These sculptural spoons, with their rounded bellies symbolic of the female body or womb, acknowledge an individual woman of the village, the wakede or wunkirle (‘at feasts acting woman’). This is a title of great distinction given only to the most generous and hospitable woman of the village. With the honor, however, comes great responsibility: the wakede prepares the large feast that accompanies masquerade ceremonies and is called upon to welcome and celebrate the masquerade spirits. She must be of generous disposition, gladly offering her hospitality to anyone at any time. She must also be successful and industrious, and a well accomplished farmer.
When the wakede has been chosen, she parades through the village carrying the wunkirmian as an emblem of her status. On the day of the feast, she dances around the village dressed in men’s clothing because ‘only men are taken seriously’. She again carries a wunkirmian as well as a bowl of small coins or grain. With help from female relatives and friends, she distributes these to the children of the community from the deep belly of the spoon, all while dancing and singing a special song. The event celebrates not only the wakede but also women in general as a source of food and life.
When a wakede grows old, she chooses her successor from the young women of her community and, along with the title, passes down her wunkirmian.
Wunkirmian also have spiritual power. They are a Dan woman’s chief liaison with the power of the spirit world and a symbol of that connection. The role they serve for women of the Dan peoples is similar to that of masks amongst the men. As are masks, each wunkirmian is given a name, and when a new wunkirmian is carved to replace an old one, sacrifices are made to empower it.
To create these esteemed objects, Dan sculptors often use anthropomorphic forms, as well as stylistic elements found in other carvings such as masks and figures. Quality of craftsmanship and complexity of design are indicative of the work’s importance.
Handles often represent the likeness of a human head, human hand, animal head or a variety of abstract designs.
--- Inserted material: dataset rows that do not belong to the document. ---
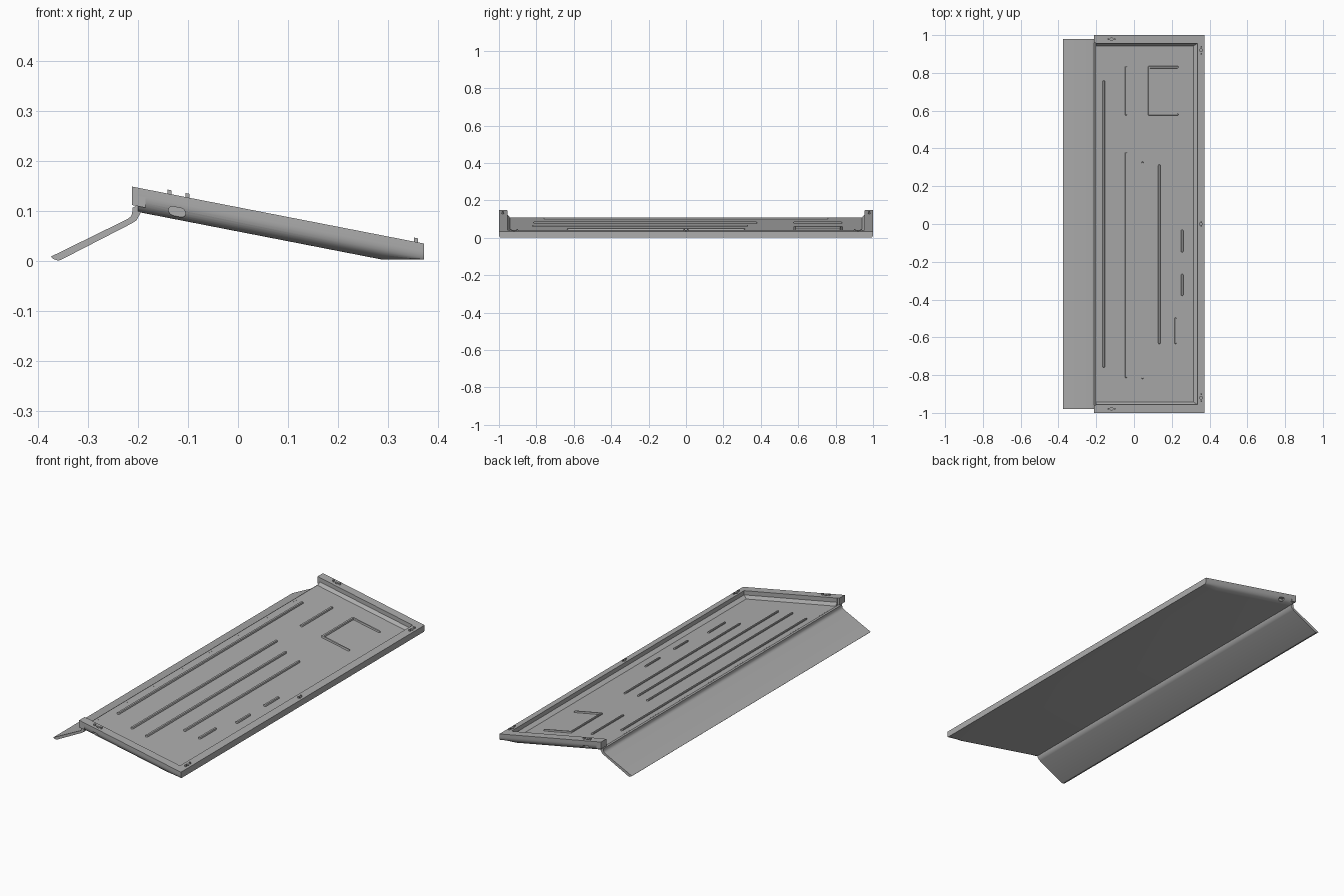
import bpy
import bmesh
from math import sin, cos, pi
from mathutils import Vector

cube = bpy.data.objects.get("Cube")
if cube:
    bpy.data.objects.remove(cube, do_unlink=True)

SLOPE = 0.195
DEPTH = 0.0485
FLOOR = 0.037

steel = bpy.data.materials.new("steel_grey")
steel.use_nodes = True
steel.diffuse_color = (0.42, 0.42, 0.42, 1)
steel.node_tree.nodes["Principled BSDF"].inputs["Base Color"].default_value = (0.42, 0.42, 0.42, 1)


def rim_z(x):
    """Height of the sloping rim at x."""
    return 0.107 - SLOPE * x


def loft(name, rings):
    """Closed solid through rings of equal point count."""
    bm = bmesh.new()
    loops = [[bm.verts.new(p) for p in ring] for ring in rings]
    n = len(loops[0])
    for a, b in zip(loops, loops[1:]):
        for i in range(n):
            j = (i + 1) % n
            bm.faces.new((a[i], a[j], b[j], b[i]))
    bm.faces.new(loops[0])
    bm.faces.new(loops[-1])
    bmesh.ops.recalc_face_normals(bm, faces=bm.faces)
    mesh = bpy.data.meshes.new(name)
    bm.to_mesh(mesh)
    bm.free()
    obj = bpy.data.objects.new(name, mesh)
    bpy.context.collection.objects.link(obj)
    mesh.materials.append(steel)
    return obj


def slab(name, x0, x1, y0, y1, d0, d1):
    """Block following the slope, between depths d0 and d1 below the rim."""
    return loft(name, [[(x, y, rim_z(x) - d) for x, y in
                        ((x0, y0), (x1, y0), (x1, y1), (x0, y1))] for d in (d0, d1)])


def smooth(obj):
    bpy.ops.object.select_all(action='DESELECT')
    obj.select_set(True)
    bpy.context.view_layer.objects.active = obj
    bpy.ops.object.shade_smooth_by_angle(angle=0.6)


def cut(target, cutter):
    cutter.hide_render = True
    mod = target.modifiers.new("cut", 'BOOLEAN')
    mod.operation = 'DIFFERENCE'
    mod.solver = 'EXACT'
    mod.object = cutter
    bpy.ops.object.select_all(action='DESELECT')
    bpy.context.view_layer.objects.active = target
    target.select_set(True)
    bpy.ops.object.modifier_apply(modifier=mod.name)
    bpy.data.objects.remove(cutter, do_unlink=True)


def stadium(cx, cy, half, r, along_x):
    """Outline of a round-ended strip."""
    pts = []
    for i in range(14):
        a = pi * (i if i < 7 else i - 1) / 6 - pi / 2
        u = (half if i < 7 else -half) + r * cos(a)
        v = r * sin(a)
        pts.append((cx + u, cy + v) if along_x else (cx - v, cy + u))
    return pts


# Tray body: rounded trough section with a level foot at the low end
side = [(1, 0), (1, 0.016)]
side += [(0.972 + 0.028 * cos(a * pi / 16), 0.016 + (DEPTH - 0.016) * sin(a * pi / 16))
         for a in range(1, 9)]
section = side + [(-y, d) for y, d in reversed(side)]
tray = loft("tray", [[(x, y, max(rim_z(x) - d, 0.002)) for y, d in section]
                     for x in (-0.2, 0.29, 0.372)])

# Recess, open at the high end, with a sloped lower wall
recess = loft("recess_cutter", [[(x, y, rim_z(x) - d) for x, y in
              ((-0.3, -w), (e, -w), (e, w), (-0.3, w))]
    for d, w, e in ((-0.03, 0.955, 0.335), (0.022, 0.955, 0.335), (FLOOR, 0.942, 0.314))])
cut(tray, recess)

# Slots in the end walls and round holes in the rim
for s in (-1, 1):
    outline = stadium(-0.122, 0, 0.008, 0.009, True)
    cut(tray, loft("slot_cutter", [[(x, s * y, rim_z(x) - 0.033 + v) for x, v in outline]
                                   for y in (0.982, 1.05)]))
holes = [(-0.119, 0.979), (-0.119, -0.979), (0.354, 0.92), (0.354, -0.92), (0.354, 0)]
for hx, hy in holes:
    ring = stadium(hx, hy, 0.001, 0.007, True)
    cut(tray, loft("hole_cutter", [[(x, y, rim_z(x) - d) for x, y in ring]
                                   for d in (-0.02, 0.014)]))
smooth(tray)

# Locating tabs beside the holes
for i, (hx, hy) in enumerate(holes):
    for s in (-1, 1):
        if i < 2:
            tx, ty = hx + s * 0.018, hy
        elif i < 4:
            tx, ty = hx + 0.002, hy + s * 0.018
        else:
            tx, ty = hx + 0.002, hy + s * 0.009
        slab("rim_tab", tx - 0.004, tx + 0.004, ty - 0.004, ty + 0.004, -0.008, 0.002)

# Corner posts at the high end
for s in (-1, 1):
    slab("corner_post", -0.212, -0.185, s * 0.957, s, 0, FLOOR)

# Bent flap hanging off the high end
profile = [(-0.192, 0.1075), (-0.204, 0.1095), (-0.211, 0.106), (-0.212, 0.094),
           (-0.215, 0.088), (-0.222, 0.083), (-0.375, 0.008), (-0.371, 0.004),
           (-0.36, 0), (-0.352, 0.003), (-0.212, 0.075), (-0.203, 0.081),
           (-0.199, 0.089), (-0.192, 0.1)]
flap = loft("flap", [[(x, y, z) for x, z in profile] for y in (-0.98, 0.98)])
smooth(flap)

# Raised ribs on the floor: centre line, start, end, direction
ribs = [(-0.16, -0.76, 0.76, False), (-0.042, -0.815, 0.38, False),
        (-0.042, 0.575, 0.835, False), (0.045, -0.82, 0.33, False),
        (0.134, -0.635, 0.315, False), (0.22, -0.635, 0.495 - 0.99, False),
        (0.255, -0.38, -0.265, False), (0.255, -0.15, -0.03, False),
        (0.08, 0.575, 0.835, False), (0.58, 0.075, 0.235, True),
        (0.83, 0.075, 0.235, True)]
for c, a, b, along_x in ribs:
    mid, half = (a + b) / 2, (b - a) / 2
    cx, cy = (mid, c) if along_x else (c, mid)
    rings = []
    for r, d in ((0.006, FLOOR + 0.002), (0.006, FLOOR - 0.004), (0.004, FLOOR - 0.007)):
        rings.append([(x, y, rim_z(x) - d)
                      for x, y in stadium(cx, cy, half - 0.006, r, along_x)])
    smooth(loft("floor_rib", rings))
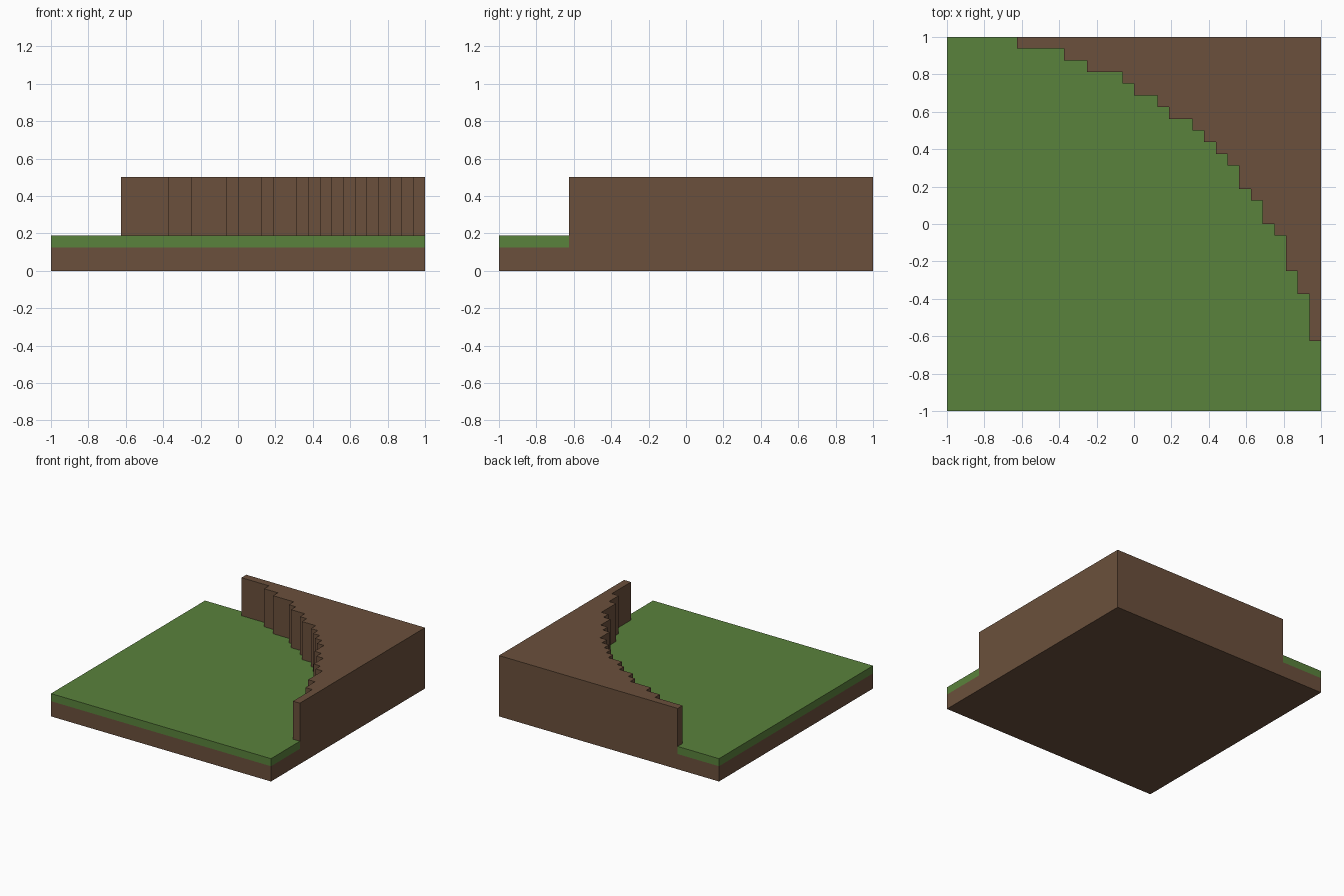
import bpy
import bmesh

cube = bpy.data.objects.get("Cube")
if cube:
    bpy.data.objects.remove(cube, do_unlink=True)

U = 1 / 16  # block size


def make_material(name, rgb):
    linear = [((c / 255 + 0.055) / 1.055) ** 2.4 for c in rgb] + [1.0]
    mat = bpy.data.materials.new(name)
    mat.use_nodes = True
    mat.diffuse_color = linear
    bsdf = mat.node_tree.nodes["Principled BSDF"]
    bsdf.inputs["Base Color"].default_value = linear
    bsdf.inputs["Roughness"].default_value = 0.9
    return mat


def prism(name, outline, z0, z1, mat):
    """Extrude a flat outline, given in blocks, from z0 to z1."""
    bm = bmesh.new()
    base = bm.faces.new([bm.verts.new((x * U, y * U, z0 * U)) for x, y in outline])
    top = bmesh.ops.extrude_face_region(bm, geom=[base], use_keep_orig=True)
    moved = [v for v in top["geom"] if isinstance(v, bmesh.types.BMVert)]
    bmesh.ops.translate(bm, verts=moved, vec=(0, 0, (z1 - z0) * U))
    bmesh.ops.recalc_face_normals(bm, faces=bm.faces)
    mesh = bpy.data.meshes.new(name)
    bm.to_mesh(mesh)
    bm.free()
    mesh.materials.append(mat)
    obj = bpy.data.objects.new(name, mesh)
    bpy.context.collection.objects.link(obj)
    return obj


earth = make_material("earth brown", (107, 80, 60))
grass = make_material("grass green", (90, 130, 60))

# Stepped curve: half is listed, the rest mirrors across the diagonal
half = [(-10, 16), (-10, 15), (-6, 15), (-6, 14), (-4, 14), (-4, 13), (-1, 13),
        (-1, 12), (0, 12), (0, 11), (2, 11), (2, 10), (3, 10), (3, 9), (5, 9),
        (5, 8), (6, 8), (6, 7)]
steps = half + [(7, 7)] + [(y, x) for x, y in reversed(half)]

# Earth slab under everything
prism("earth_base", [(-16, -16), (16, -16), (16, 16), (-16, 16)], 0, 2, earth)
# Grass layer in front of the stepped curve
prism("grass_layer", steps + [(16, -16), (-16, -16), (-16, 16)], 2, 3, grass)
# Raised earth bank filling the back left corner
prism("earth_bank", steps + [(16, 16)], 2, 8, earth)
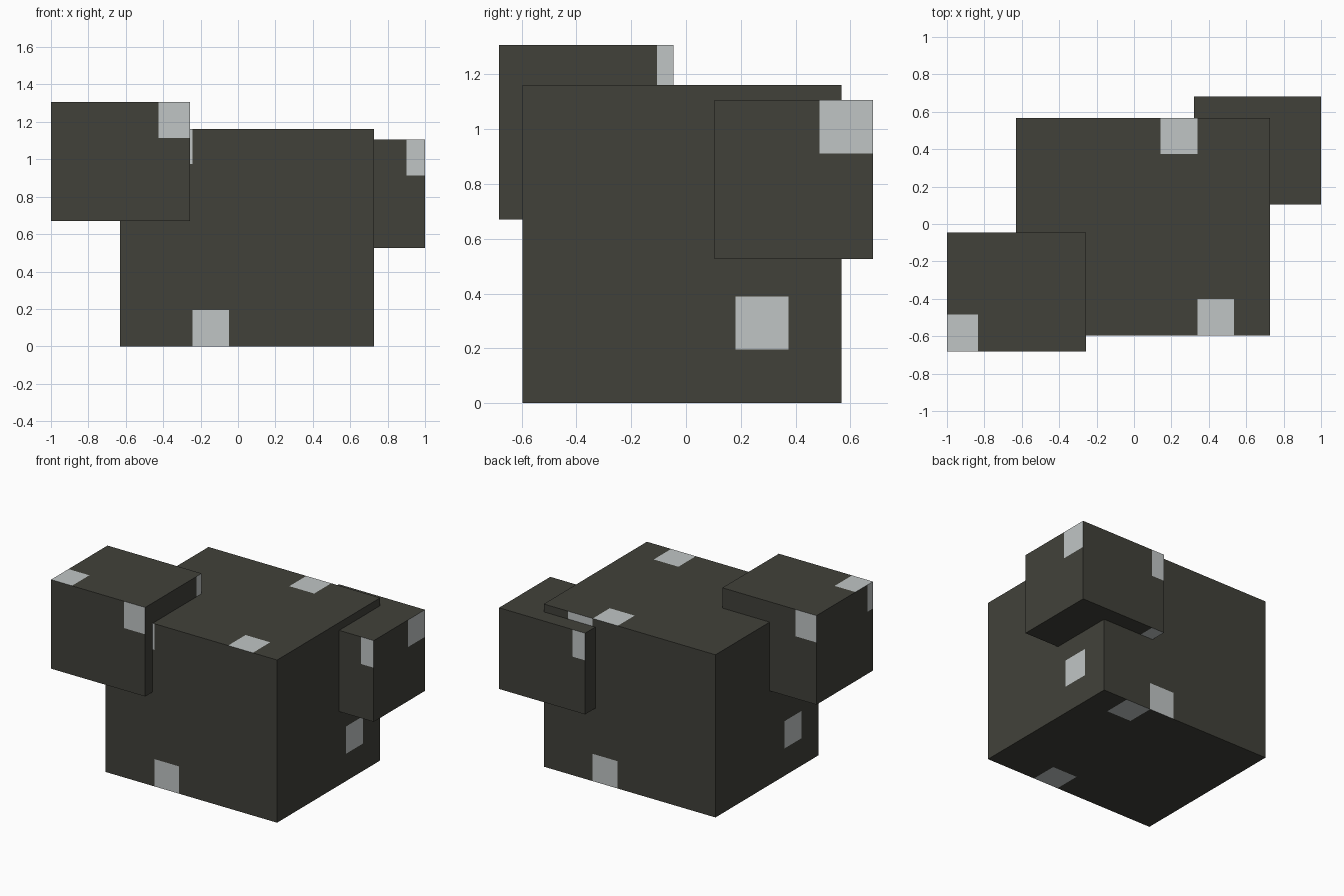
import bpy, bmesh
from mathutils import Vector

if "Cube" in bpy.data.objects:
    bpy.data.objects.remove(bpy.data.objects["Cube"])


def material(name, rgb):
    m = bpy.data.materials.new(name)
    m.diffuse_color = (*rgb, 1)
    m.use_nodes = True
    m.node_tree.nodes["Principled BSDF"].inputs["Base Color"].default_value = m.diffuse_color
    return m


DARK = material("dark_stone", (0.053, 0.053, 0.042))
LIGHT = material("pale_grey", (0.53, 0.56, 0.56))


def block(name, lo, hi, patches):
    """Box with pale rectangles cut into its sides.
    Each patch: axis, sign, then ranges along the two other axes."""
    bm = bmesh.new()
    bmesh.ops.create_cube(bm, size=1)
    for v in bm.verts:
        v.co = [lo[i] if v.co[i] < 0 else hi[i] for i in range(3)]

    def side(axis, sign):
        bm.normal_update()
        return [f for f in bm.faces if f.normal[axis] * sign > 0.9]

    # cut the patch outlines
    for axis, sign, *spans in patches:
        others = [i for i in range(3) if i != axis]
        for i, span in zip(others, spans):
            for value in span:
                if not lo[i] + 0.004 < value < hi[i] - 0.004:
                    continue
                faces = side(axis, sign)
                geom = set(faces)
                for f in faces:
                    geom.update(f.edges, f.verts)
                co, no = Vector((0, 0, 0)), Vector((0, 0, 0))
                co[i], no[i] = value, 1
                bmesh.ops.bisect_plane(bm, geom=list(geom), dist=1e-5,
                                       plane_co=co, plane_no=no)
    # colour the faces that lie inside a patch
    for axis, sign, *spans in patches:
        others = [i for i in range(3) if i != axis]
        for f in side(axis, sign):
            c = f.calc_center_median()
            if all(a < c[i] < b for i, (a, b) in zip(others, spans)):
                f.material_index = 1
    me = bpy.data.meshes.new(name)
    bm.to_mesh(me)
    bm.free()
    me.materials.append(DARK)
    me.materials.append(LIGHT)
    ob = bpy.data.objects.new(name, me)
    bpy.context.collection.objects.link(ob)


X, Y, Z = 0, 1, 2

# Large central block
low, high, mid = (0, 0.195), (0.975, 1.162), (0.195, 0.39)
block("main_block", (-0.63, -0.597, 0), (0.727, 0.567, 1.162), [
    (Y, -1, (-0.243, -0.047), low),
    (Y, -1, (-0.437, -0.243), high),
    (Y, 1, (0.143, 0.34), low),
    (Y, 1, (0.34, 0.535), high),
    (X, 1, (0.18, 0.375), mid),
    (X, -1, (-0.405, -0.21), mid),
    (Z, 1, (0.143, 0.34), (0.375, 0.567)),
    (Z, 1, (0.34, 0.535), (-0.597, -0.4)),
    (Z, -1, (0.34, 0.535), (0.37, 0.567)),
    (Z, -1, (0.143, 0.34), (-0.597, -0.405)),
])

# Upper block on the front left corner
top = (1.115, 1.307)
block("front_left_block", (-1, -0.682, 0.671), (-0.256, -0.045, 1.307), [
    (Y, -1, (-0.425, -0.256), top),
    (Y, 1, (-1, -0.835), top),
    (X, 1, (-0.105, -0.045), top),
    (X, -1, (-0.682, -0.622), top),
    (Z, 1, (-1, -0.835), (-0.682, -0.485)),
    (Z, -1, (-1, -0.835), (-0.24, -0.045)),
])

# Smaller block on the back right corner
top = (0.912, 1.106)
block("back_right_block", (0.32, 0.104, 0.526), (1, 0.682, 1.106), [
    (Y, -1, (0.9, 1), top),
    (Y, 1, (0.32, 0.42), top),
    (X, 1, (0.488, 0.682), top),
    (X, -1, (0.104, 0.298), top),
    (Z, 1, (0.32, 0.42), (0.104, 0.298)),
    (Z, -1, (0.32, 0.42), (0.488, 0.682)),
])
According to paramount chief Woto Mongru of Kanple, interviewed by Barbara Johnson in 1983 for the Metropolitan Museum of Art, when legs are chosen to be featured as the ladle’s handle (as in the two examples we currently have in our collection), they represent all the people arriving on foot to be fed by its owner, the bowl, rounded and lustrous symbolizing the womb of the ladle’s spirit ‘pregnant’ with rice.
In 1926, Alberto Giacometti reinterpreted the Dan equation between a woman’s womb and the bowl of a spoon in his life-size bronze sculpture Spoon Woman (Femme Cuillère), though he took it further towards abstraction. Like many artists of his time, he admired the bold reinterpretations of the human body expressed by artists from West and Central Africa that had begun to fill Parisian artists’ ateliers during the first decade of the 20th century.